Yes, Italian has a passive infinitive for transitive verbs. As the other forms of passive voice (sono amato, saresti amato), it is formed with the auxiliary verb essere. The present passive infinitive of amare is essere amato; the past passive infinitive is essere stato amato.
As Denis remarks in a comment, one must not confuse the passive voice (voce or diatesi in Italian) of a verb with other constructions that involve a passive meaning, such as si passivante (as in In Italia si ama la pastasciutta), the mentioned da amarsi (which means “that has to be loved”), and other ones.

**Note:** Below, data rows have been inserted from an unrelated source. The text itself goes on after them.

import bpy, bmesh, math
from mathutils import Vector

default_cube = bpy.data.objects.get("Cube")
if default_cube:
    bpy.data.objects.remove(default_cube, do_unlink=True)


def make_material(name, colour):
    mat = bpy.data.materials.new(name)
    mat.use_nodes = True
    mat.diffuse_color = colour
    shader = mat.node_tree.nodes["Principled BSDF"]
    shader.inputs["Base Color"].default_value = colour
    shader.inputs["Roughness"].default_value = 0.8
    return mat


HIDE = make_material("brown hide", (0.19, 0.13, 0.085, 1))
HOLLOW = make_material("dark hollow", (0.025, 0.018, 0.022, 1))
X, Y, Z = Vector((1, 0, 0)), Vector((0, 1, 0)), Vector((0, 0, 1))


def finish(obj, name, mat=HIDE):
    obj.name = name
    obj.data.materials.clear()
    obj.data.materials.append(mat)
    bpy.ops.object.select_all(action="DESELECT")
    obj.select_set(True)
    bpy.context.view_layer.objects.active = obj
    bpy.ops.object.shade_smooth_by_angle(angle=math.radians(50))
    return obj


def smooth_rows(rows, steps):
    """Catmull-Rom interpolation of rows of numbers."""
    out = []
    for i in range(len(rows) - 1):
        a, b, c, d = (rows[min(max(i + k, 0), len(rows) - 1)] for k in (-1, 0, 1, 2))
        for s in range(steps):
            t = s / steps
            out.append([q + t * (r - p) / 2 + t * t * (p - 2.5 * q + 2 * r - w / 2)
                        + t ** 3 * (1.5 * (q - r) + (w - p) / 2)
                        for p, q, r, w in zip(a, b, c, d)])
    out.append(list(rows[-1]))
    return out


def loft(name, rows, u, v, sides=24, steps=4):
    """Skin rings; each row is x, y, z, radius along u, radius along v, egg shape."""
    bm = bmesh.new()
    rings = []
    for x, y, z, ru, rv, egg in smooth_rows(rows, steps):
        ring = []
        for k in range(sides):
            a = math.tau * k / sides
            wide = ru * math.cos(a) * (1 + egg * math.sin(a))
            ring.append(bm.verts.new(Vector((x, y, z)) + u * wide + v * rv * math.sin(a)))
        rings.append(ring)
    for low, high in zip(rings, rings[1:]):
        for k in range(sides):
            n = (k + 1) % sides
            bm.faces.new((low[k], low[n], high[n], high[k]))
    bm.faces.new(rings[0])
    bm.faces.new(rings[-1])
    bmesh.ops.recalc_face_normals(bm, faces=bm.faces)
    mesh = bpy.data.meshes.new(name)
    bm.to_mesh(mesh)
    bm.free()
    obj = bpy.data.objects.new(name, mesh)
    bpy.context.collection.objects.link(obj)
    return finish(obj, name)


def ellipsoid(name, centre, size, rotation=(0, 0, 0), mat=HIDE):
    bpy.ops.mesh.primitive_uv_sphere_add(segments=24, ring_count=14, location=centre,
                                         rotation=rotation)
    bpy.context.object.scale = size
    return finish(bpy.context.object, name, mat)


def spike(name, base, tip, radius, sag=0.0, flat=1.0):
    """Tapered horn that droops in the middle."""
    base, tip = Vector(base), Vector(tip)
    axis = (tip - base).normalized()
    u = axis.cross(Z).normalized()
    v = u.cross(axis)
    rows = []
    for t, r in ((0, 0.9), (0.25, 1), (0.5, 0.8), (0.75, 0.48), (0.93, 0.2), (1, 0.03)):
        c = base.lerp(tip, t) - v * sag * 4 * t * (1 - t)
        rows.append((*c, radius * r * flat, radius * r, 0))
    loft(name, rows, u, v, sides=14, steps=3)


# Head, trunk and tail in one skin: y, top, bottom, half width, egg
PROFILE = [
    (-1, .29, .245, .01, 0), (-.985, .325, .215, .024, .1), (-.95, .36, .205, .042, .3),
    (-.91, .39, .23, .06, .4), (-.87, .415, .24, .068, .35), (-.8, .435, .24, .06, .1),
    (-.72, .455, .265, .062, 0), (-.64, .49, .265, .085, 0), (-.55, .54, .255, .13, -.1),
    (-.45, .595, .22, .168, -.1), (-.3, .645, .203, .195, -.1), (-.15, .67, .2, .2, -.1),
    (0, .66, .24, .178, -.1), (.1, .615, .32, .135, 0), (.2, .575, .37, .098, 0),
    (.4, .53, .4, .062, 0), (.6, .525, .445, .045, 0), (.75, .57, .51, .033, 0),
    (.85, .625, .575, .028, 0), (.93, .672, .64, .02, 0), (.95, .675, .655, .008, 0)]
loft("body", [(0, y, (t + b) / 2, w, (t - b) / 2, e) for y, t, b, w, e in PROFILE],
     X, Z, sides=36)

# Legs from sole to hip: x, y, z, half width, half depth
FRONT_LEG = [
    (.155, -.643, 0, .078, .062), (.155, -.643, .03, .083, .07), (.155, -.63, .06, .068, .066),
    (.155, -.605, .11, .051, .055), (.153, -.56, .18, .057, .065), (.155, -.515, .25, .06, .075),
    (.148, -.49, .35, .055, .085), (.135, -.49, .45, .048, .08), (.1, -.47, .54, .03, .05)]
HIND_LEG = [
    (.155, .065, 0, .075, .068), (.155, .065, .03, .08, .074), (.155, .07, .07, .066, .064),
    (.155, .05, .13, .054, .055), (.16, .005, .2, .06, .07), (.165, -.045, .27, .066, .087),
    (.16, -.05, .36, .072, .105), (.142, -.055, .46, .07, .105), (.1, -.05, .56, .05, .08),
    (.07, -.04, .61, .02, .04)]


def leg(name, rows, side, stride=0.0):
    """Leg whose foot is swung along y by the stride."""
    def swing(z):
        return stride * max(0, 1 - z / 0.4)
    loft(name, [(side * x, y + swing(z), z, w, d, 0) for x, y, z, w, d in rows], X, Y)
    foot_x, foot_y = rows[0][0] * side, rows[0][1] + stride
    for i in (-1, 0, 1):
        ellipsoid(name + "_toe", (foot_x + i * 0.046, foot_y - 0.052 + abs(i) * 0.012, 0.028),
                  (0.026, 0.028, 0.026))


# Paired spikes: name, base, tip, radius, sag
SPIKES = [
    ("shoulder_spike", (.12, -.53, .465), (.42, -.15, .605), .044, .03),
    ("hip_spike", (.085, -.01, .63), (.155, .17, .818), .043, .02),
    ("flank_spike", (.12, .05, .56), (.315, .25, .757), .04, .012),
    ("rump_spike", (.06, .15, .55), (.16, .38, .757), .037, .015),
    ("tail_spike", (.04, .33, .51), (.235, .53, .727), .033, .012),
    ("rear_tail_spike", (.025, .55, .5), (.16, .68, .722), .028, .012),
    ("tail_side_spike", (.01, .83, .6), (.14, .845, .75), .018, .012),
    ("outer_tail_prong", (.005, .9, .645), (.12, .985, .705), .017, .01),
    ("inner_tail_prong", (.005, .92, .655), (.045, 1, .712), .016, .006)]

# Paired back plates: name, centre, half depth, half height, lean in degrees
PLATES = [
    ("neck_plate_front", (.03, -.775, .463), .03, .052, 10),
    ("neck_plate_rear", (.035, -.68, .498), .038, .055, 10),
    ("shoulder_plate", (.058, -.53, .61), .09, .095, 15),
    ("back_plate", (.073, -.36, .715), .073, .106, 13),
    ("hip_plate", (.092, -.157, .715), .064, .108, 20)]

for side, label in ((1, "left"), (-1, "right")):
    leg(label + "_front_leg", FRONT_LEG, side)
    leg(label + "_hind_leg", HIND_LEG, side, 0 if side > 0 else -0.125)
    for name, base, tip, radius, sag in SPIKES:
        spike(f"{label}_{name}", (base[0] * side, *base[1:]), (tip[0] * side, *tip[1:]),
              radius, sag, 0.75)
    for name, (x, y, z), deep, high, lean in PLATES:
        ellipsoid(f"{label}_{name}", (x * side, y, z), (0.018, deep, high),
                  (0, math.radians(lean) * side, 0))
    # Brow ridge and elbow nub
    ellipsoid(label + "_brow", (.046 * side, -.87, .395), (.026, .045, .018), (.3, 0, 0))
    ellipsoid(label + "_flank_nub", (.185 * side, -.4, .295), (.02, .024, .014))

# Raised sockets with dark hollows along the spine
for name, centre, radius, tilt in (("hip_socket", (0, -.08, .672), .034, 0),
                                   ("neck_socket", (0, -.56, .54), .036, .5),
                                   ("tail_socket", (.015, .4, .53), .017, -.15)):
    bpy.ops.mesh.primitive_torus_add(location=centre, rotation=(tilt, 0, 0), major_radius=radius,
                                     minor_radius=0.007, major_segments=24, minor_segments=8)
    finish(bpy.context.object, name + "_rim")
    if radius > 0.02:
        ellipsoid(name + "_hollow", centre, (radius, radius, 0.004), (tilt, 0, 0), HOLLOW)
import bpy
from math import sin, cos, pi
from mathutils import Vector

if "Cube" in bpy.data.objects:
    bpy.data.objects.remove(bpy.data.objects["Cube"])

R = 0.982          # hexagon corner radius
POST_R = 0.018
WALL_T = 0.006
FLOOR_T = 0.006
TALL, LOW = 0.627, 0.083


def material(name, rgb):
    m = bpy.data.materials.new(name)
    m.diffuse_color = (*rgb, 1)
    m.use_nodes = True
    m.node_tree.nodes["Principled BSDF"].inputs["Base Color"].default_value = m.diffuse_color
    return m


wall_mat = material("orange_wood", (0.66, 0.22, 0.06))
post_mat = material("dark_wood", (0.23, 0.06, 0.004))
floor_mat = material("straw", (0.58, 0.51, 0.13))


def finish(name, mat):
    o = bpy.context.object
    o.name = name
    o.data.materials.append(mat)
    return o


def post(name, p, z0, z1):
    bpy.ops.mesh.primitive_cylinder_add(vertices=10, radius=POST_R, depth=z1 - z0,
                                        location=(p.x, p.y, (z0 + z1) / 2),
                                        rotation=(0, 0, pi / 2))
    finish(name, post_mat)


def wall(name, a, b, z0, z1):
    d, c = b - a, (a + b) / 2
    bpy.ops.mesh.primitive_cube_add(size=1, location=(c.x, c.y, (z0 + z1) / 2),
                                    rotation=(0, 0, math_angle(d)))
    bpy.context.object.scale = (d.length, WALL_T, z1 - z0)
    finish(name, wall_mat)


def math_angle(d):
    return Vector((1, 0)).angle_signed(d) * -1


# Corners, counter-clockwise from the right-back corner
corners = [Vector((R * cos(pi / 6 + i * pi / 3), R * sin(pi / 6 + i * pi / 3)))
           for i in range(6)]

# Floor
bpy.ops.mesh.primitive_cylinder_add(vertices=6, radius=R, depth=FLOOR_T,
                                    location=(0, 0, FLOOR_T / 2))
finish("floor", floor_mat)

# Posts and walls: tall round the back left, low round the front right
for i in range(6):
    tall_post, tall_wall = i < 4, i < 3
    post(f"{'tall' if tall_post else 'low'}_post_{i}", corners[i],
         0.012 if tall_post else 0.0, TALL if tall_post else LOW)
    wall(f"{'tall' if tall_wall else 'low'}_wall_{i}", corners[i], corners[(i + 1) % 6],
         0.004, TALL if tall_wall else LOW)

Verbix is not a reliable source, but the page linked doesn't even mention any passive infinitive: it lists in a haphazard way some verbal forms, without distinguishing, for instance, the present and past forms of the (active) infinitive. Websites as this one are often built automatically and mostly useless. Please consult reliable sources, such as those by Treccani or Zanichelli and, even better, an actual grammar book.